Entries provided:

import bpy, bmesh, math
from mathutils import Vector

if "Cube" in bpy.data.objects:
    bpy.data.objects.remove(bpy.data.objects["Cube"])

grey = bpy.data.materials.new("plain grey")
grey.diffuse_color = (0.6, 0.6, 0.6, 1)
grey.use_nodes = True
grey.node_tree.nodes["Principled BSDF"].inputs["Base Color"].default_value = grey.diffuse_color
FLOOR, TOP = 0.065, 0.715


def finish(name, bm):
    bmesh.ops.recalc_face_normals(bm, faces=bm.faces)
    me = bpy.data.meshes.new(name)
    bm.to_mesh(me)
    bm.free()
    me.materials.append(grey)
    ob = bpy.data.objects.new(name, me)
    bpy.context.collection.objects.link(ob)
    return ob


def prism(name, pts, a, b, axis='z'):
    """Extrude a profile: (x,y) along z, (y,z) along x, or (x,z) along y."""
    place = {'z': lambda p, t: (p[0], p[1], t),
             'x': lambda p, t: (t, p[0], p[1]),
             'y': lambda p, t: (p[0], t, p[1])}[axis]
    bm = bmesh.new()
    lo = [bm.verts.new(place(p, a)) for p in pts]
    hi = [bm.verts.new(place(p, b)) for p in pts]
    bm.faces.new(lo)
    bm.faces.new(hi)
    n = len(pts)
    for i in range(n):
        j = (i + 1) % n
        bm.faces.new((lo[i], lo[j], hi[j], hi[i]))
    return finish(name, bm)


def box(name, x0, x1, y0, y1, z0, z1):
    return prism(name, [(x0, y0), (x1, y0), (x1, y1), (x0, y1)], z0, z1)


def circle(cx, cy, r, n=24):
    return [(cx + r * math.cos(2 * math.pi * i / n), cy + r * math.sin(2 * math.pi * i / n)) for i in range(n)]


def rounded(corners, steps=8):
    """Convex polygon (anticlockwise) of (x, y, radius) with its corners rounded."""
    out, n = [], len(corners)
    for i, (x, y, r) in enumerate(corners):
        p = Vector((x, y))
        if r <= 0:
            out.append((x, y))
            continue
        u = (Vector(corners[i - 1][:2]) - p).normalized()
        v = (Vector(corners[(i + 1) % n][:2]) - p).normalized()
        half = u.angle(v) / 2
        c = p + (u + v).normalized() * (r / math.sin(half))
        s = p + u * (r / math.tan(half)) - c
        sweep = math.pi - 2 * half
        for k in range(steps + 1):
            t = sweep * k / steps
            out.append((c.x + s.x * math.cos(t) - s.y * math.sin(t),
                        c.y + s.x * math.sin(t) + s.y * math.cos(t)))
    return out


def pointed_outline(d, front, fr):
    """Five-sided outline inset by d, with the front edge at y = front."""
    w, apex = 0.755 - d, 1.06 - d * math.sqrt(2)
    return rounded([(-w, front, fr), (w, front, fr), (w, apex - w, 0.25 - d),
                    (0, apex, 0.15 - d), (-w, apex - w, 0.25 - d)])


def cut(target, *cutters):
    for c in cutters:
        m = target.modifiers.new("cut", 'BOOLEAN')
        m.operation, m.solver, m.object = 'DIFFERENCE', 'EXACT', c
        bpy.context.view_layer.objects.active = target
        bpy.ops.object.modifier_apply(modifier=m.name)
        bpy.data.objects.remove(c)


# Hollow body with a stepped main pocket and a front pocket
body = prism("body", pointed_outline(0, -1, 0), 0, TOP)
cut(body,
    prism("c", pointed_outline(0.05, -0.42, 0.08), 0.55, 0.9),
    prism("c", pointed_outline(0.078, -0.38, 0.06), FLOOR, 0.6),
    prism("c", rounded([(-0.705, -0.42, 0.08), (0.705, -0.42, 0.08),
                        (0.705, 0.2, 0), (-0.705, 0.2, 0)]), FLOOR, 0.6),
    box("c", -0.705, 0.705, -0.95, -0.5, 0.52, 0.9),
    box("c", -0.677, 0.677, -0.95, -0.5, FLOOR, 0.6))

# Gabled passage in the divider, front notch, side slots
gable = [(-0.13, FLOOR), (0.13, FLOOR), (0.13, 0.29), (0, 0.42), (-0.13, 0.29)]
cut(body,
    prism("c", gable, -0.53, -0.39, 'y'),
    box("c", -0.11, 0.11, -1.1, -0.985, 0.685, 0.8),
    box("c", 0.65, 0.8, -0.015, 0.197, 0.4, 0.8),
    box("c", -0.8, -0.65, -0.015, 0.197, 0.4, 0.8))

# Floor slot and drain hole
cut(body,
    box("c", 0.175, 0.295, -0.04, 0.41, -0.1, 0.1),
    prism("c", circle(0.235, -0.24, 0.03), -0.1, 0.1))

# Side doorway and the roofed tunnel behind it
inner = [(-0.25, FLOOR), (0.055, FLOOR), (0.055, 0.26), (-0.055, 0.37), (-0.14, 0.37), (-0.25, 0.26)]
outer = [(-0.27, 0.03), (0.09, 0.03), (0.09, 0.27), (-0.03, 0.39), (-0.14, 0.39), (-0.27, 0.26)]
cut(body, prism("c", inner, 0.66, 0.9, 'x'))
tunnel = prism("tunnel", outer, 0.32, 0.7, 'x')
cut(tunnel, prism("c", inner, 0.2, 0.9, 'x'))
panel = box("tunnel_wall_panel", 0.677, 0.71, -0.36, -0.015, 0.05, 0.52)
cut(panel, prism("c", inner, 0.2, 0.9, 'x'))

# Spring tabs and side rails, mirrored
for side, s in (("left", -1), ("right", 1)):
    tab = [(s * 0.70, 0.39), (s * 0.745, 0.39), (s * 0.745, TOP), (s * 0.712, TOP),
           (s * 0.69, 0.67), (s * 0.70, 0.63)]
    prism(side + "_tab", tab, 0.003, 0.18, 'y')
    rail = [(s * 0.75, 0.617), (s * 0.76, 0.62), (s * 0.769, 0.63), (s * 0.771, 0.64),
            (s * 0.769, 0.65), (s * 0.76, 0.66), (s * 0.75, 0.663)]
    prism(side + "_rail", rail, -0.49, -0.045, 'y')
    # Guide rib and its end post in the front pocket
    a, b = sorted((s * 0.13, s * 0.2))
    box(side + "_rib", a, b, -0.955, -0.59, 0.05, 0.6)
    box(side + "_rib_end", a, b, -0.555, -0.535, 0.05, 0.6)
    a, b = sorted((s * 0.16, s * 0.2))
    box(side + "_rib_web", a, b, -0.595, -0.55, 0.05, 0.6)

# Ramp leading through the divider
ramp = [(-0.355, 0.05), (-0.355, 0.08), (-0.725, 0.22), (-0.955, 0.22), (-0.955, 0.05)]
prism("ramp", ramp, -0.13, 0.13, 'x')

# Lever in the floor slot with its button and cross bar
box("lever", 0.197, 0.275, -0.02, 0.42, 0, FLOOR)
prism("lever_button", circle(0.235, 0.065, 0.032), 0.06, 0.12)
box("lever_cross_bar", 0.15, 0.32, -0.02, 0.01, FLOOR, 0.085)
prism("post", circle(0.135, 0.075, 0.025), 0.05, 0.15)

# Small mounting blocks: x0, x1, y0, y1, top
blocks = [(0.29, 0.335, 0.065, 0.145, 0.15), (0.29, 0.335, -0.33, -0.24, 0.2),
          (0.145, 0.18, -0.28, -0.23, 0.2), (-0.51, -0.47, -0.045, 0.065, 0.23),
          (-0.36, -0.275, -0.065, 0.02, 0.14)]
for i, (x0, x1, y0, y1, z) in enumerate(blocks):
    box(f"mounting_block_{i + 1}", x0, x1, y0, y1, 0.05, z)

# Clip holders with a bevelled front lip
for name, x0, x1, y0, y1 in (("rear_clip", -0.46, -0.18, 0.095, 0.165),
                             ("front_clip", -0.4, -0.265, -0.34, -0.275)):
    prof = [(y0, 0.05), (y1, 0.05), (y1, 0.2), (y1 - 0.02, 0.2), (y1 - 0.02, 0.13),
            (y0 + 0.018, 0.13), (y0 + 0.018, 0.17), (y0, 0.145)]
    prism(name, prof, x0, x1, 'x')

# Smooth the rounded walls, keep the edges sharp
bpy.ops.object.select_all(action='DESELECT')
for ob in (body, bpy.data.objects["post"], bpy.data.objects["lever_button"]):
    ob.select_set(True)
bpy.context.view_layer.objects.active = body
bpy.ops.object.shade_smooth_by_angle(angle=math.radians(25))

Directions for this task: Your output is to be the lines of the listing, exact and complete, starting at the first and ending with the line that contains "me.materials.append(grey)".

Output for this task:
import bpy, bmesh, math
from mathutils import Vector

if "Cube" in bpy.data.objects:
    bpy.data.objects.remove(bpy.data.objects["Cube"])

grey = bpy.data.materials.new("plain grey")
grey.diffuse_color = (0.6, 0.6, 0.6, 1)
grey.use_nodes = True
grey.node_tree.nodes["Principled BSDF"].inputs["Base Color"].default_value = grey.diffuse_color
FLOOR, TOP = 0.065, 0.715


def finish(name, bm):
    bmesh.ops.recalc_face_normals(bm, faces=bm.faces)
    me = bpy.data.meshes.new(name)
    bm.to_mesh(me)
    bm.free()
    me.materials.append(grey)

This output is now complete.